Putting the Cuffs on Workplace Violence
An important new guideline from ASIS International identifies OSH professionals as key stakeholders.
- By Jerry Laws
- Oct 01, 2005
BY the time you read this, the final ASIS International Workplace Violence
Prevention and Response Guideline should be printed and available free online.
Rebecca A. Speer, co-chair of the guideline's committee and founder of San
Francisco law firm Speer Associates, said this process-oriented document should
give employers vital implementation guidance.
It also will empower supervisors to ask for help and obtain it, said Speer.
Problematic or threatening behaviors just don't trickle up the ranks, she said,
because managements typically deny or minimize the problem and the threat level.
"The biggest piece is education," she said. "We don't want people to be
fear-driven, but to recognize that behaviors can be a threat to safety. . . .
You really need to nip the threat in the bud."
The standard itself identifies OSH professionals as key stakeholders--along
with security personnel, HR, legal, managers, and others--for addressing the
workplace violence problem. It also identifies the Occupational Safety and
Health Act, OSHA's founding law, as the crux of employers' obligation to protect
workers from violence.
This was a whirlwind project, with the committee releasing a 61-page draft
June 9 after work began in earnest in late March. Only 25 to 30 "very
complimentary" comments had arrived by the eve of the comment deadline. "I was
pleased about that, which shows that we did it right, right out of the chute,"
Speer said. Kathy Woods, the ASIS guidelines and standards manager, said some
commenters wanted more text about mediation. Good suggestions were made about
Employee Assistance Programs, Woods said.
It's easy to say workplace violence is "somebody else's problem." This new
guideline proves otherwise, saying non-fatal violence at work affects an
estimated 1.7 million employees annually, with the highest rates of violence
occurring in law enforcement, retail sales, and medical settings. Citing a NIOSH
estimate, it says the average cost of a workplace homicide is $800,000, and the
total cost of workplace homicides from 1991 to 2001 was nearly $6.5 billion.
The draft was posted at www.asisonline.org/guidelines/guidelines.htm.
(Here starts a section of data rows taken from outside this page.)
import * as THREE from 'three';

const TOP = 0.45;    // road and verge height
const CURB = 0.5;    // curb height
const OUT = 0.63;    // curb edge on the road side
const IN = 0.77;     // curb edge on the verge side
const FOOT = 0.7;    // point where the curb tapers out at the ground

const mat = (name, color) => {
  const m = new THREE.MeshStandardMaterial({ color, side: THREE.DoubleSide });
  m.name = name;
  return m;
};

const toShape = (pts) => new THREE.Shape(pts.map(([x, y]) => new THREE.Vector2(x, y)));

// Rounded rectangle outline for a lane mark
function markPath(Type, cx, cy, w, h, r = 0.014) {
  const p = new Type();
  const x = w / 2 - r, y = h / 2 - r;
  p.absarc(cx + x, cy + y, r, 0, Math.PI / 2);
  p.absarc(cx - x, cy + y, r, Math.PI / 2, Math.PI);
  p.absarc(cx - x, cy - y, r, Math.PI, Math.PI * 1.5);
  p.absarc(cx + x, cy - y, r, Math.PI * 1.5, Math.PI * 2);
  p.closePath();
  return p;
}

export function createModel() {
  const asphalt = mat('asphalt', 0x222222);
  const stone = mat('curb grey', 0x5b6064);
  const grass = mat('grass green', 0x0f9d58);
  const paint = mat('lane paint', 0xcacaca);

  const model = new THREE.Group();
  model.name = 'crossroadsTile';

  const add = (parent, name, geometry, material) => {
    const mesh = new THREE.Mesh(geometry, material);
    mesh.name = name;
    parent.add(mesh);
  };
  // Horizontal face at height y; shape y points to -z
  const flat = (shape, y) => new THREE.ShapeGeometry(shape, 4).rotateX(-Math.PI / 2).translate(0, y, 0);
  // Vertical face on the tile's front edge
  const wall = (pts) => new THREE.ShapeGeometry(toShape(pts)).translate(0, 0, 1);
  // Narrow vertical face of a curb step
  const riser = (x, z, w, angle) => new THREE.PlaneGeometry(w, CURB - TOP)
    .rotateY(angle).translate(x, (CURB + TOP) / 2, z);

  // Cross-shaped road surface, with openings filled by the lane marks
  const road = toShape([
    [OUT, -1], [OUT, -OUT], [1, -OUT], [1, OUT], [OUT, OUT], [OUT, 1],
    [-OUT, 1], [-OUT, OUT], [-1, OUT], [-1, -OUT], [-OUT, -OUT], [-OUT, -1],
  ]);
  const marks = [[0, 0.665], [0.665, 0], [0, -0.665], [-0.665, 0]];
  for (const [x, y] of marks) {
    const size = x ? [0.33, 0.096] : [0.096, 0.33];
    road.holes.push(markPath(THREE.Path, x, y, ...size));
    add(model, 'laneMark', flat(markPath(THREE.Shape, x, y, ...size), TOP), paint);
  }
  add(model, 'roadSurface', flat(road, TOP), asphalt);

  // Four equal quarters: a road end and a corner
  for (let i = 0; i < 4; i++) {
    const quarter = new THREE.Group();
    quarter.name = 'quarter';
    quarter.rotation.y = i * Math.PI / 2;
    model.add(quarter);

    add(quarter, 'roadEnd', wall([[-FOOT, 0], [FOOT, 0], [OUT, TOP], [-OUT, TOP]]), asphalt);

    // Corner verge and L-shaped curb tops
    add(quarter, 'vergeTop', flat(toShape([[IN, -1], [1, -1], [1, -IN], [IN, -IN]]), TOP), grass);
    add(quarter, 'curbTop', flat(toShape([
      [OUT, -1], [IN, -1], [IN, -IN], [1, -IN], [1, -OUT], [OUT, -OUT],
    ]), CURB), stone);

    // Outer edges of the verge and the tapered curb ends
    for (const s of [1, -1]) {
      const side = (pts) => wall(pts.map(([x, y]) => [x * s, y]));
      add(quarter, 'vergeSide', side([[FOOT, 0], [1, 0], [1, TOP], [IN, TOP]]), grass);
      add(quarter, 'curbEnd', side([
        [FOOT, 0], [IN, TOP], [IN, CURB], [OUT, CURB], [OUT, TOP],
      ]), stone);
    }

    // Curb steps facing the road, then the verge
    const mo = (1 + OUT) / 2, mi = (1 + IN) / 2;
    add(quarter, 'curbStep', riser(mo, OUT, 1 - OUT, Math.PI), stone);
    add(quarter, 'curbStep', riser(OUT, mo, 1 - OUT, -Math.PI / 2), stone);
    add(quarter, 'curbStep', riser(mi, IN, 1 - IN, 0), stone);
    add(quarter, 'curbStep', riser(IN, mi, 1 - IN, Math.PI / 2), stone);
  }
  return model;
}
Other
ASIS guidelines in progress at this writing include a pre-employment background
screening guideline and a physical security measures guideline.
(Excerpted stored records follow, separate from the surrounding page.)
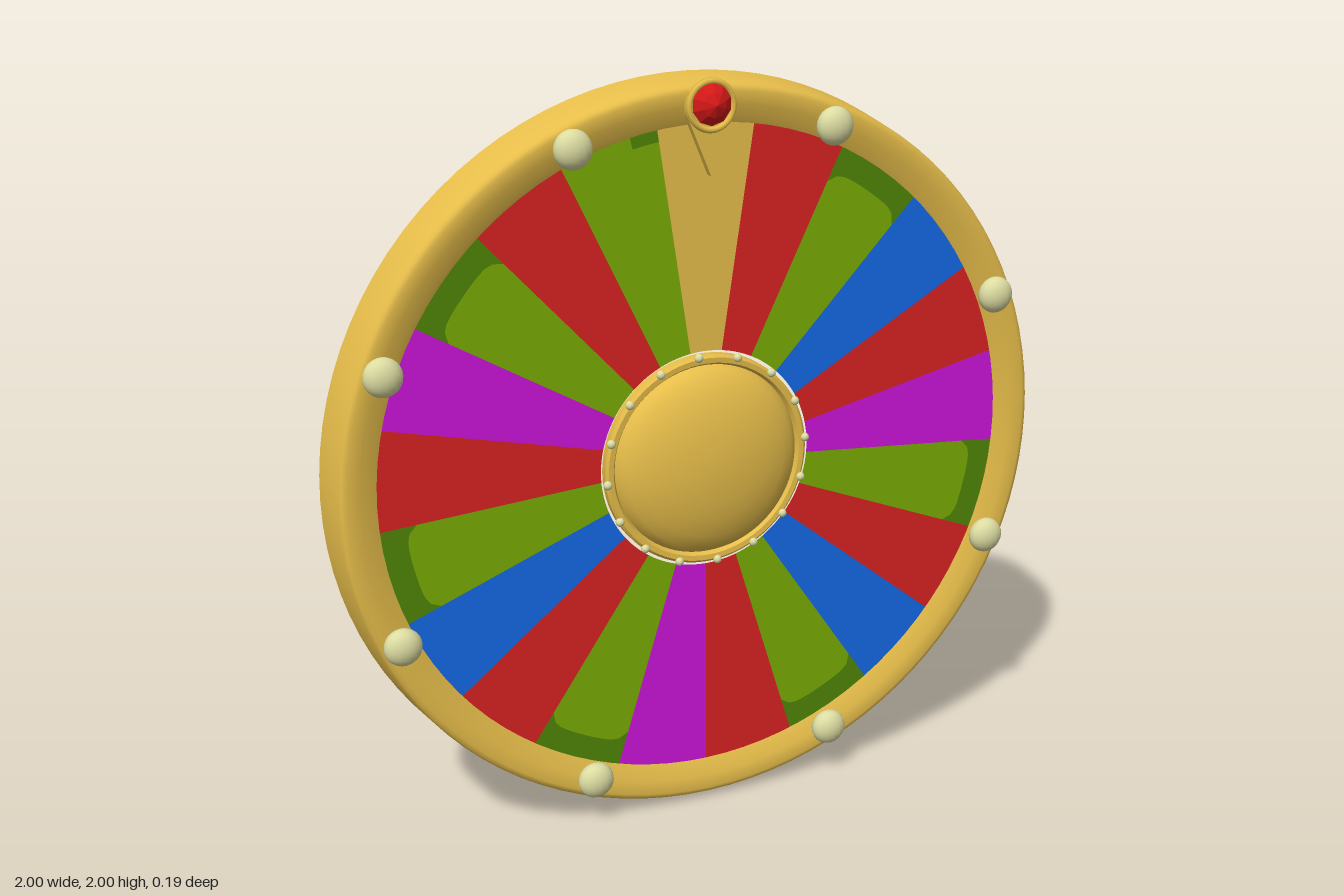
import * as THREE from 'three';
import { toCreasedNormals } from 'three/addons/utils/BufferGeometryUtils.js';

const mat = (name, color) => {
  const m = new THREE.MeshStandardMaterial({ color, side: THREE.DoubleSide });
  m.name = name;
  return m;
};

export function createModel() {
  const gold = mat('gold', 0xe6bd4a);
  const red = mat('red', 0xd82222);
  const green = mat('green', 0x79aa04);
  const darkGreen = mat('dark green', 0x4f8404);
  const blue = mat('blue', 0x1469e4);
  const magenta = mat('magenta', 0xca14d8);
  const pearl = mat('pearl', 0xdcdca2);
  const ruby = mat('ruby', 0xd81818);

  const model = new THREE.Group();
  model.name = 'prizeWheel';
  const wheel = new THREE.Group();
  wheel.name = 'wheel';
  wheel.position.y = 1;
  model.add(wheel);

  const add = (name, geometry, material, x = 0, y = 0, z = 0) => {
    const mesh = new THREE.Mesh(geometry, material);
    mesh.name = name;
    mesh.position.set(x, y, z);
    wheel.add(mesh);
    return mesh;
  };
  // Turned part around the z axis, from [radius, z] pairs
  const turned = (pairs, segments, crease) => {
    const g = new THREE.LatheGeometry(pairs.map(([r, z]) => new THREE.Vector2(r, z)), segments);
    g.rotateX(Math.PI / 2);
    return toCreasedNormals(g, crease);
  };
  // Point at a clockwise angle in degrees from the top
  const polar = (r, deg) => {
    const a = THREE.MathUtils.degToRad(deg);
    return new THREE.Vector2(r * Math.sin(a), r * Math.cos(a));
  };

  // Hollow rim: back ring, inner wall, softly rounded and dished front
  add('rim', turned([[0.95, 0.012], [0.945, -0.088], [1.0, -0.1],
    [0.984, 0.022], [0.978, 0.032], [0.965, 0.037], [0.93, 0.029], [0.9, 0.019], [0.885, 0.012]], 96, 0.9), gold);

  // Coloured wedges; outer edge is a function of t across the wedge
  const STEP = 360 / 21, R0 = 0.297, R1 = 0.952, Z = 0.01, N = 12;
  const wedge = (name, material, start, inner, outer, t0 = 0, t1 = 1) => {
    const edge = f => Array.from({ length: N + 1 }, (_, i) => {
      const t = t0 + (t1 - t0) * i / N;
      return polar(f(t), start + STEP * t);
    });
    const shape = new THREE.Shape([...edge(outer), ...edge(inner).reverse()]);
    add(name, new THREE.ShapeGeometry(shape), material, 0, 0, Z);
  };
  const hubEdge = () => R0, rimEdge = () => R1;
  // Light green field with rounded outer corners
  const roundedEdge = t => 0.82 - 0.03 * Math.pow(Math.abs(2 * t - 1), 7);
  const colours = { Y: gold, R: red, B: blue, M: magenta };
  [...'YRGBRMGRBGRMGRBGRMGRG'].forEach((key, i) => {
    const start = (i - 0.5) * STEP;
    if (key !== 'G') {
      wedge('panel', colours[key], start, hubEdge, rimEdge);
    } else if (i < 20) {
      wedge('greenPanel', green, start, hubEdge, roundedEdge);
      wedge('greenPanelBorder', darkGreen, start, roundedEdge, rimEdge);
    } else {
      // Last green panel has only a small dark corner
      const corner = () => 0.855;
      wedge('greenPanel', green, start, hubEdge, rimEdge, 0, 0.72);
      wedge('greenPanelCornerField', green, start, hubEdge, corner, 0.72, 1);
      wedge('greenPanelCorner', darkGreen, start, corner, rimEdge, 0.72, 1);
    }
  });

  // Domed hub, hollow at the back, with a narrow gap to the panels
  add('hub', turned([[0, 0.082], [0.1, 0.076], [0.18, 0.055], [0.225, 0.02], [0.236, 0.0],
    [0.243, -0.03], [0.256, -0.03], [0.288, -0.005], [0.288, 0.018], [0.281, 0.025], [0.267, 0.024],
    [0.26, 0.012], [0.252, 0.028], [0.235, 0.044], [0.2, 0.062], [0.15, 0.077],
    [0.1, 0.086], [0.05, 0.091], [0, 0.093]], 72, 0.5), gold);

  // Small beads around the hub
  const bead = new THREE.SphereGeometry(0.012, 10, 8);
  for (let i = 0; i < 16; i++) {
    const p = polar(0.285, -5.4 + i * 22.5);
    add('hubBead', bead, pearl, p.x, p.y, 0.024);
  }

  // Large flattened studs on the rim
  const stud = new THREE.SphereGeometry(0.05, 16, 12);
  for (let i = 0; i < 8; i++) {
    const p = polar(0.925, 21.7 + i * 45);
    add('rimStud', stud, pearl, p.x, p.y, 0.046).scale.z = 0.68;
  }

  // Teardrop pointer with a raised collar
  const drop = new THREE.Shape();
  drop.absarc(0, 0, 0.068, -0.38, Math.PI + 0.38, false);
  drop.lineTo(0, -0.175);
  drop.closePath();
  add('pointer', new THREE.ExtrudeGeometry(drop, { depth: 0.022, bevelEnabled: false, curveSegments: 24 }),
    gold, 0, 0.931, 0.018);
  add('pointerCollar', new THREE.TorusGeometry(0.06, 0.008, 8, 32), gold, 0, 0.931, 0.042);

  // Faceted gem
  const gem = new THREE.LatheGeometry([[0.054, 0], [0.032, 0.02], [0, 0.034]]
    .map(([r, h]) => new THREE.Vector2(r, h)), 10).rotateX(Math.PI / 2).toNonIndexed();
  gem.computeVertexNormals();
  add('gem', gem, ruby, 0, 0.935, 0.044);

  return model;
}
This editor's note appeared in the October 2005 issue of Occupational
Health & Safety.
This article originally appeared in the October 2005 issue of Occupational Health & Safety.
Jerry Laws is Editor of Occupational Health & Safety magazine, which is owned by 1105 Media Inc.